Back in Park Slope.

Monday, August 13, 2007

First time for Babbo

DMR and I recently celebrated our wedding anniversary with a dinner at Babbo. Exactly one month out at 10 AM, I began calling their notorious reservation line. After about 50 redials, I got through! The only seatings available were for 5:45 and 10:30 PM, neither of which perfect but at least we got through. I opted for the early reservation.

We were seated upstairs, where everything was oxy-clean white. The brightness was enhanced by the light coming through the skylight. Early on, there were more servers and employees than diners which made me nervous at first, but they were hardly obtrusive. I had been waiting for this day for a long time. I studied the menu, read post after post on Chowhound and asked questions of friends who had eaten there.

Soon after being seated at our table, our server presented us with an amuse bouche of chickpea tapenade crostini. Yum, although there was a bit of pit on my piece. As Dan popped the last piece of bread into his mouth, a server appeared and placed a new piece on his plate.

While I drink wine, I really don't know anything about it. The wine list at Babbo is massive, but the sommelier did a nice job of guiding us through it and pointing out various options at different price points. We got a very modest bottle that was about $30 and turned out to be perfectly fine. It didn't hurt that the label had a cute little red dog on it! I swear I had no idea. I love that they decanted it and also put a little metal tray under the bottle to prevent drips from hitting the tablecloth.

To begin with, we ordered the grilled octopus and Armandino’s Salumi. The octopus was super tender with bits of char marks that offered up some additional smokiness. It was served atop borlotti (similar to kidney beans) and basil, with a garnish of watermelon radish, chive and drizzling of limoncello vinaigrette. The plate was also a knockout visually. The salumi platter consisted of lamb proscuitto and hot sopressata, and two hunks of grilled bread. The lamb proscuitto was interesting, but not my favorite as it was a little gamey and I'm not the biggest lamb fan. But I really wanted to try Armandino's wares. The sopressata, on the other hand, I could have eaten all day long. Sopressata is such a magical meat!

Here's where all my research came in handy. Most everyone will agree that the secondis are very good. However, the consensus seemed to be that if you were going to get one thing, you get the pasta. So that's what we did. I had also read that if you tell your server you're sharing, they'll actually bring the meal out in two portions, which is what they did. Funny, I'm not a lamb person at all, but we opted for another lamb dish, the Mint Love Letters as well as the Beef Cheek Ravioli, which made Dan scrunch up his face even though he had no idea what a beef cheek is and even though I told him the meat would not be recognizable at all and that it would be delicious.
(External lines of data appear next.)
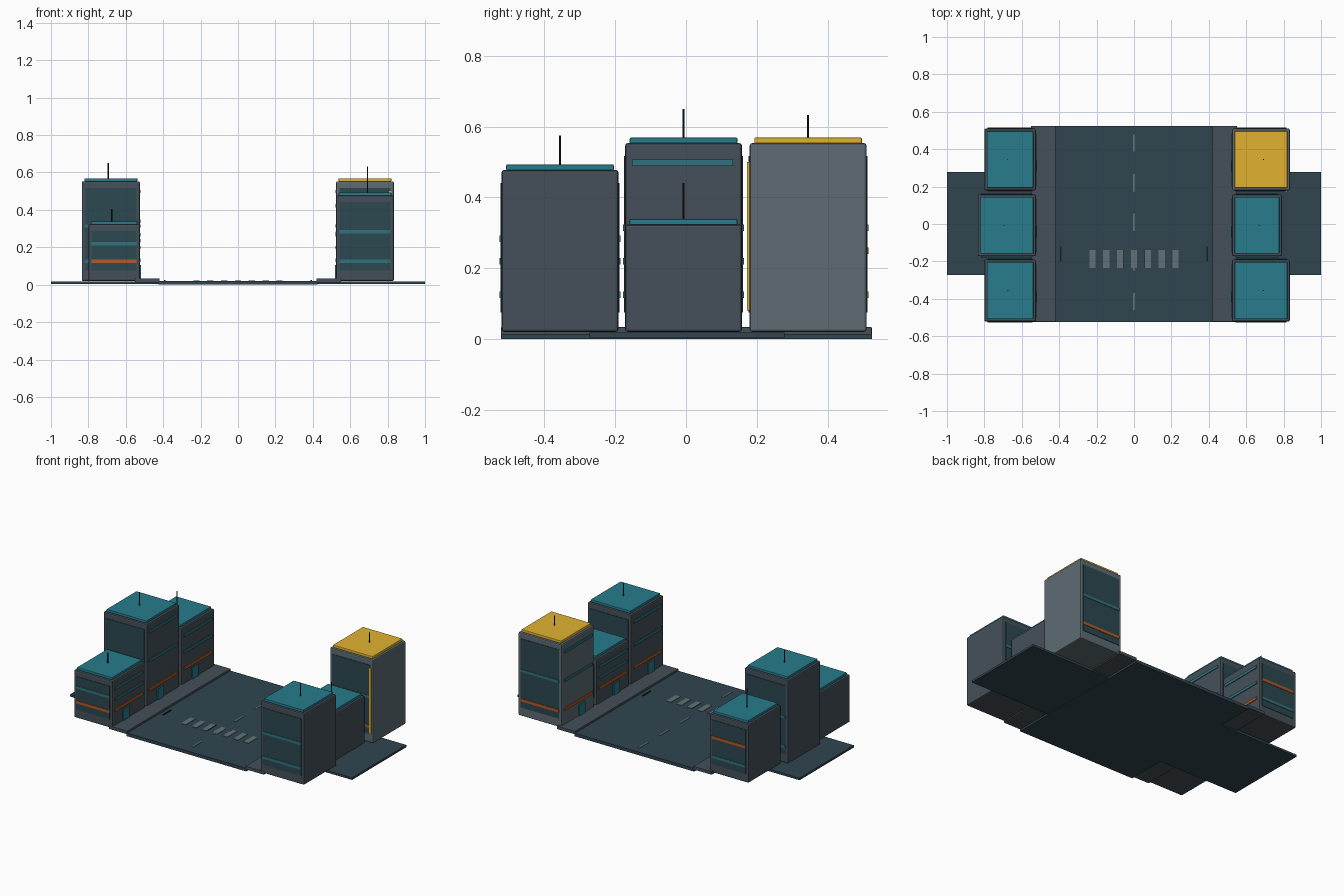
import bpy, bmesh

if "Cube" in bpy.data.objects:
    bpy.data.objects.remove(bpy.data.objects["Cube"])

def mat(name, c):
    m = bpy.data.materials.new(name)
    m.diffuse_color = (*c, 1)
    m.use_nodes = True
    m.node_tree.nodes["Principled BSDF"].inputs["Base Color"].default_value = m.diffuse_color
    return m

ROAD = mat("asphalt", (0.03, 0.06, 0.08))
WALK = mat("pavement", (0.06, 0.08, 0.10))
WALL = mat("dark_wall", (0.06, 0.08, 0.10))
PALE = mat("pale_wall", (0.11, 0.15, 0.17))
GLASS = mat("glass", (0.025, 0.065, 0.08))
TEAL = mat("teal", (0.02, 0.20, 0.26))
BAND = mat("band_teal", (0.03, 0.17, 0.21))
ORANGE = mat("orange", (0.45, 0.10, 0.02))
YELLOW = mat("yellow", (0.75, 0.45, 0.03))
PAINT = mat("road_paint", (0.12, 0.17, 0.19))
BLACK = mat("black", (0.01, 0.013, 0.016))

def box(name, x, y, z, m, bevel=0):
    """Box from (min, max) pairs, with optional bevelled edges."""
    x, y, z = sorted(x), sorted(y), sorted(z)
    bm = bmesh.new()
    bmesh.ops.create_cube(bm, size=1)
    for v in bm.verts:
        v.co = [r[0] if c < 0 else r[1] for c, r in zip(v.co, (x, y, z))]
    me = bpy.data.meshes.new(name)
    bm.to_mesh(me)
    bm.free()
    me.materials.append(m)
    o = bpy.data.objects.new(name, me)
    bpy.context.collection.objects.link(o)
    if bevel:
        b = o.modifiers.new("bevel", "BEVEL")
        b.width, b.segments = bevel, 2
    return o

def pole(name, x, y, z0, z1, r):
    bpy.ops.mesh.primitive_cylinder_add(vertices=8, radius=r, depth=z1 - z0,
                                        location=(x, y, (z0 + z1) / 2))
    o = bpy.context.object
    o.name = name
    o.data.materials.append(BLACK)

def building(name, side, x1, yc, h, tip, wall, roof, low, high):
    x0 = 0.525
    xs = lambda a, b: (side * a, side * b)
    y0, y1 = yc - 0.165, yc + 0.165
    box(name + "_body", xs(x0, x1), (y0, y1), (0.02, h), wall, 0.007)
    box(name + "_roof", xs(x0 + 0.013, x1 - 0.013), (y0 + 0.013, y1 - 0.013),
        (h - 0.002, h + 0.016), roof, 0.004)
    pole(name + "_antenna", side * (x0 + x1 + 0.09 * (x1 - x0)) / 2, yc, h + 0.01, tip, 0.003)
    # glazed panels with floor bands on front and back
    for label, ya, s in (("front", y0, -1), ("back", y1, 1)):
        box(f"{name}_{label}_window", xs(x0 + 0.018, x1 - 0.018),
            (ya - s * 0.004, ya + s * 0.003), (0.075, h - 0.036), GLASS)
        for z, m in ((0.125, low), (0.087 + 0.41 * h, high)):
            box(f"{name}_{label}_band", xs(x0 + 0.018, x1 - 0.018),
                (ya, ya + s * 0.006), (z - 0.009, z + 0.009), m)
    # street side: floor bands and a door
    top = h - 0.055
    for z, m in ((0.13, ORANGE), ((0.13 + top) / 2, BAND), (top, BAND)):
        box(name + "_street_band", xs(x0 - 0.005, x0 + 0.005),
            (y0 + 0.02, y1 - 0.025), (z - 0.009, z + 0.009), m)
    box(name + "_door", xs(x0 - 0.007, x0 + 0.005), (yc - 0.065, yc - 0.005),
        (0.03, 0.105), TEAL)

# ground slab, road and pavements
box("ground_slab", (-1, 1), (-0.273, 0.278), (0.004, 0.018), ROAD)
box("road", (-0.425, 0.425), (-0.523, 0.525), (0, 0.02), ROAD)
for s in (-1, 1):
    box("pavement", (s * 0.42, s * 0.55), (-0.523, 0.525), (0.012, 0.033), WALK, 0.002)
    box("drain", (s * 0.387, s * 0.395), (-0.2, -0.12), (0.019, 0.024), BLACK)
    box("road_seam", (s * 0.056, s * 0.06), (-0.235, -0.14), (0.019, 0.0225), BLACK)

# road markings
for i in range(5):
    y = -0.415 + i * 0.212
    box("lane_dash", (-0.005, 0.005), (y - 0.046, y + 0.046), (0.019, 0.022), PAINT)
for i in range(-3, 4):
    x = i * 0.074
    box("crossing_bar", (x - 0.017, x + 0.017), (-0.236, -0.14), (0.019, 0.0225), PAINT)

# buildings: side, outer x, centre y, wall top, antenna tip, colours
F, M, B = -0.356, -0.007, 0.345
building("left_front", -1, 0.80, F, 0.323, 0.405, WALL, TEAL, ORANGE, BAND)
building("left_middle", -1, 0.835, M, 0.553, 0.65, WALL, TEAL, BAND, BAND)
building("left_back", -1, 0.80, B, 0.395, 0.53, WALL, TEAL, BAND, ORANGE)
building("right_front", 1, 0.833, F, 0.477, 0.575, WALL, TEAL, BAND, BAND)
building("right_middle", 1, 0.79, M, 0.323, 0.44, WALL, TEAL, BAND, BAND)
building("right_back", 1, 0.833, B, 0.553, 0.632, PALE, YELLOW, ORANGE, BAND)
# yellow corner strip on the pale tower
box("corner_strip", (0.808, 0.822), (0.172, 0.182), (0.08, 0.5), YELLOW)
The love letters were rectangular packets of al dente pasta filled with a pea puree and topped with tomato based sauce and spicy lamb sausage. The ravioli followed and it was as rich and decadent a pasta dish you could get. The sauce, made of the liver, was flecked with bits of black truffle. I haven't had truffles much, but each time I can't get over their texture, which I love. It's dense and soft and hard and delicate all at once. We also ordered a side of Babbo Greens, which turned out to be escarole that day. There was a lot of escarole on that plate.
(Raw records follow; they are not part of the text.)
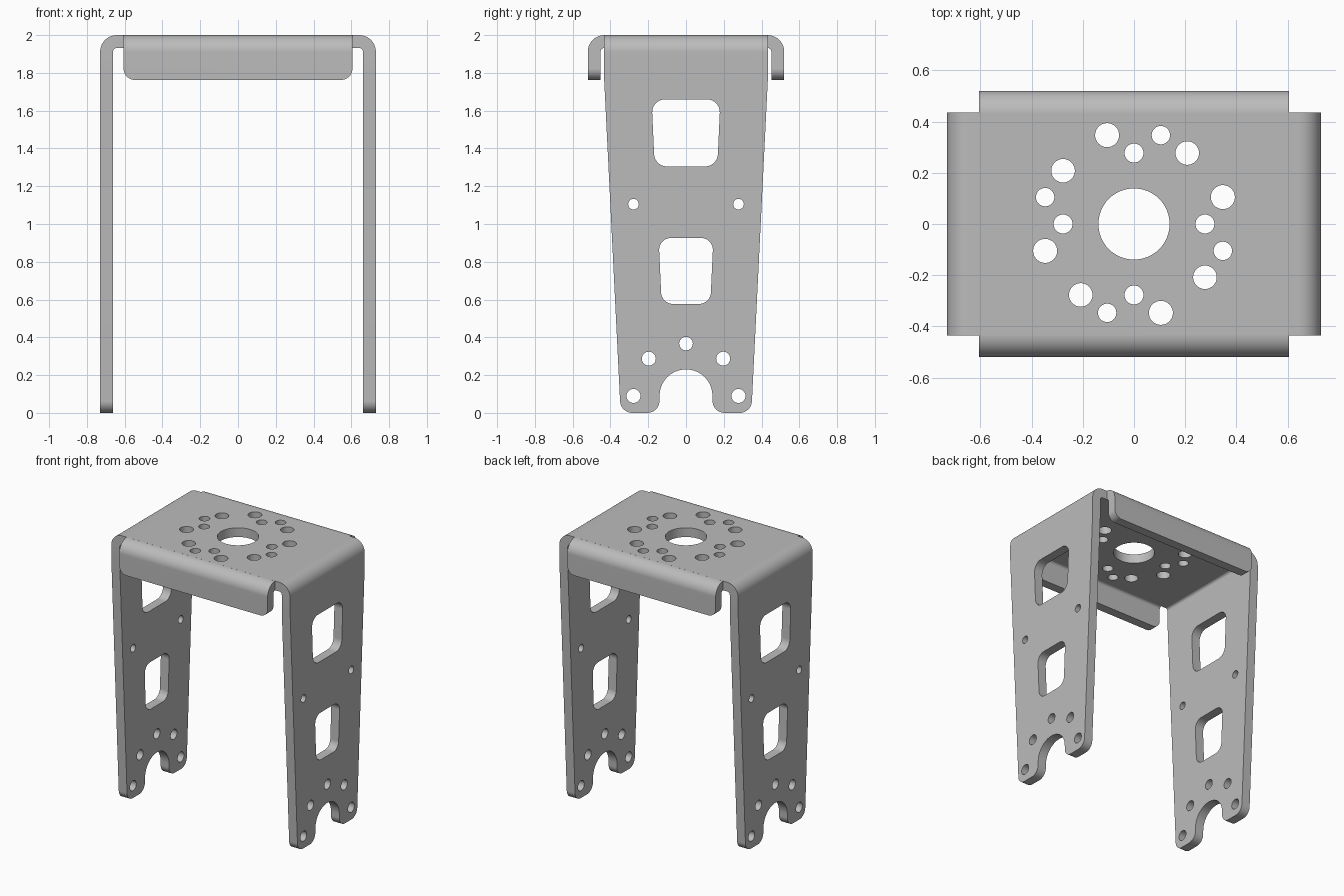
import bpy, bmesh, math
from mathutils import Vector

if "Cube" in bpy.data.objects:
    bpy.data.objects.remove(bpy.data.objects["Cube"])

steel = bpy.data.materials.new("brushed_grey_steel")
steel.use_nodes = True
steel.diffuse_color = (0.5, 0.5, 0.5, 1)
steel.node_tree.nodes["Principled BSDF"].inputs["Base Color"].default_value = (0.5, 0.5, 0.5, 1)

T = 0.068                 # sheet thickness
TOP = 2.0
R_IN, R_OUT = 0.02, 0.088  # bend radii


def rounded(corners, steps=10):
    """Closed 2D outline from (u, v, radius) corners."""
    out = []
    n = len(corners)
    for i, (u, v, r) in enumerate(corners):
        p = Vector((u, v))
        if r == 0:
            out.append(p)
            continue
        a = (Vector(corners[i - 1][:2]) - p).normalized()
        b = (Vector(corners[(i + 1) % n][:2]) - p).normalized()
        half = a.angle(b) / 2
        centre = p + (a + b).normalized() * (r / math.sin(half))
        start = p + a * (r / math.tan(half)) - centre
        end = p + b * (r / math.tan(half)) - centre
        sweep = start.angle(end)
        for k in range(steps + 1):
            t = k / steps
            out.append(centre + (start * math.sin((1 - t) * sweep)
                                 + end * math.sin(t * sweep)) / math.sin(sweep))
    return [p for i, p in enumerate(out) if (p - out[i - 1]).length > 1e-4]


def circle(u, v, r, steps=8):
    return rounded([(u - r, v - r, r), (u + r, v - r, r),
                    (u + r, v + r, r), (u - r, v + r, r)], steps)


def prism(name, outlines, axis, lo, hi):
    """Extrude 2D outlines along one axis."""
    place = {"X": lambda p, t: (t, p.x, p.y),
             "Y": lambda p, t: (p.x, t, p.y),
             "Z": lambda p, t: (p.x, p.y, t)}[axis]
    bm = bmesh.new()
    for outline in outlines:
        face = bm.faces.new([bm.verts.new(place(p, lo)) for p in outline])
        ext = bmesh.ops.extrude_face_region(bm, geom=[face])["geom"]
        moved = [g for g in ext if isinstance(g, bmesh.types.BMVert)]
        shift = Vector(place(Vector((0, 0)), hi - lo))
        bmesh.ops.translate(bm, vec=shift, verts=moved)
    bmesh.ops.recalc_face_normals(bm, faces=bm.faces)
    mesh = bpy.data.meshes.new(name)
    bm.to_mesh(mesh)
    bm.free()
    obj = bpy.data.objects.new(name, mesh)
    bpy.context.collection.objects.link(obj)
    mesh.materials.append(steel)
    return obj


def combine(obj, other, operation):
    """Apply a boolean and discard the second solid."""
    bpy.context.view_layer.objects.active = obj
    mod = obj.modifiers.new("combine", "BOOLEAN")
    mod.operation, mod.object, mod.solver = operation, other, "EXACT"
    bpy.ops.object.modifier_apply(modifier=mod.name)
    bpy.data.objects.remove(other)


def bent_channel(half, bottom):
    """Upside-down U section of folded sheet."""
    inner = half - T
    return rounded([(-half, bottom, 0), (-half, TOP, R_OUT), (half, TOP, R_OUT),
                    (half, bottom, 0), (inner, bottom, 0), (inner, TOP - T, R_IN),
                    (-inner, TOP - T, R_IN), (-inner, bottom, 0)])


def window(z_low, z_high, half_low, half_high, r):
    return rounded([(-half_low, z_low, r), (half_low, z_low, r),
                    (half_high, z_high, r), (-half_high, z_high, r)])


# Top plate and two legs, trimmed to the tapered leg outline
bracket = prism("folded_bracket", [bent_channel(0.73, -0.1)], "Y", -0.6, 0.6)
right_half = [(0.435, 2.1, 0), (0.435, 1.8, 0), (0.346, 0, 0.065),
              (0.14, 0, 0.065), (0.14, 0.23, 0.139)]
left_half = [(-u, v, r) for u, v, r in reversed(right_half)]
combine(bracket, prism("leg_outline", [rounded(right_half + left_half)], "X", -1, 1), "INTERSECT")

# Leg windows and screw holes, cut through both legs
leg_holes = [window(1.305, 1.66, 0.166, 0.182, 0.068),
             window(0.577, 0.926, 0.129, 0.145, 0.062),
             circle(0, 0.367, 0.036)]
for s in (-1, 1):
    leg_holes += [circle(s * 0.278, 1.105, 0.028), circle(s * 0.197, 0.287, 0.037),
                  circle(s * 0.278, 0.09, 0.037)]
combine(bracket, prism("leg_cutter", leg_holes, "X", -1, 1), "DIFFERENCE")

# Front and back flanges with rounded lower corners
flanges = prism("flanges", [bent_channel(0.52, 1.5)], "X", -0.8, 0.8)
flange_outline = rounded([(-0.606, 2.1, 0), (-0.606, 1.763, 0.06),
                          (0.606, 1.763, 0.06), (0.606, 2.1, 0)])
combine(flanges, prism("flange_outline", [flange_outline], "Y", -1, 1), "INTERSECT")
combine(bracket, flanges, "UNION")

# Centre bore and the ring of mounting holes, repeated every quarter turn
top_holes = [circle(0, 0, 0.139, 14)]
for quarter in range(4):
    c, s = round(math.cos(quarter * math.pi / 2)), round(math.sin(quarter * math.pi / 2))
    for x, y, r in ((0, 0.277, 0.037), (0.208, 0.277, 0.046),
                    (-0.105, 0.347, 0.047), (0.105, 0.347, 0.036)):
        top_holes.append(circle(c * x - s * y, s * x + c * y, r))
combine(bracket, prism("top_cutter", top_holes, "Z", 1.8, 2.2), "DIFFERENCE")

# Smooth bends with crisp sheet edges
bpy.ops.object.select_all(action="DESELECT")
bracket.select_set(True)
bpy.context.view_layer.objects.active = bracket
bpy.ops.object.shade_smooth_by_angle(angle=math.radians(30))
weighted = bracket.modifiers.new("weighted_normals", "WEIGHTED_NORMAL")
weighted.keep_sharp = True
How do people eat appetizers and primis and secondis? Before our pastas arrived, I wondered out loud if we had ordered enough food. By beef cheek ravioli time, I was really getting stuffed! Even at half a portion each, it was a lot of food. Still, we ordered two desserts, the ricotta cheesecake with strawberries and balsamic vinegar and the pistachio and chocolate semifreddo.

The cheesecake was yummy - creamy but light and I've never come across a plate of strawberries, balsamic and fresh whipped cream that I did not like. The semifreddo, which had a similar texture, only cold, was dynamite, worthy of plate-licking, which we did not do. But something tells me the folks at Babbo would be ok with it.

Labels: , , , , ,


Blogger China-Latina Chowhound said...

Decanting makes an ENORMOUS difference. I really cannot stress that enough.

I used to hate lamb when I was little and now I love it. I really have to try that Armandino's lamb prosciutto. Those Love Letters are calling out to me too. I know you're not so into duck, but I wish you had tried the duck with house-made pancetta.

Also, we should eat Korean fried chicken tomorrow pre-bocce.

August 14, 2007 10:31 AM  
Blogger Listmaker said...

you always make me look so stupid in your food posts. i know i bring a lot of it (ok, all of it) on myself but come on!

August 14, 2007 10:49 AM  
Blogger youthlarge said...

LM: But did you not object to the dish by name alone? I wasn't trying to make you look stupid, I was just surprised because you're normally not timid and will try things at least once.

CLC: I would have tried the duck, as like my nth choice! The braised beef, lifeguard calamari and fish dishes would have come way before the duck.

August 14, 2007 10:59 AM  

Post a Comment

<< Home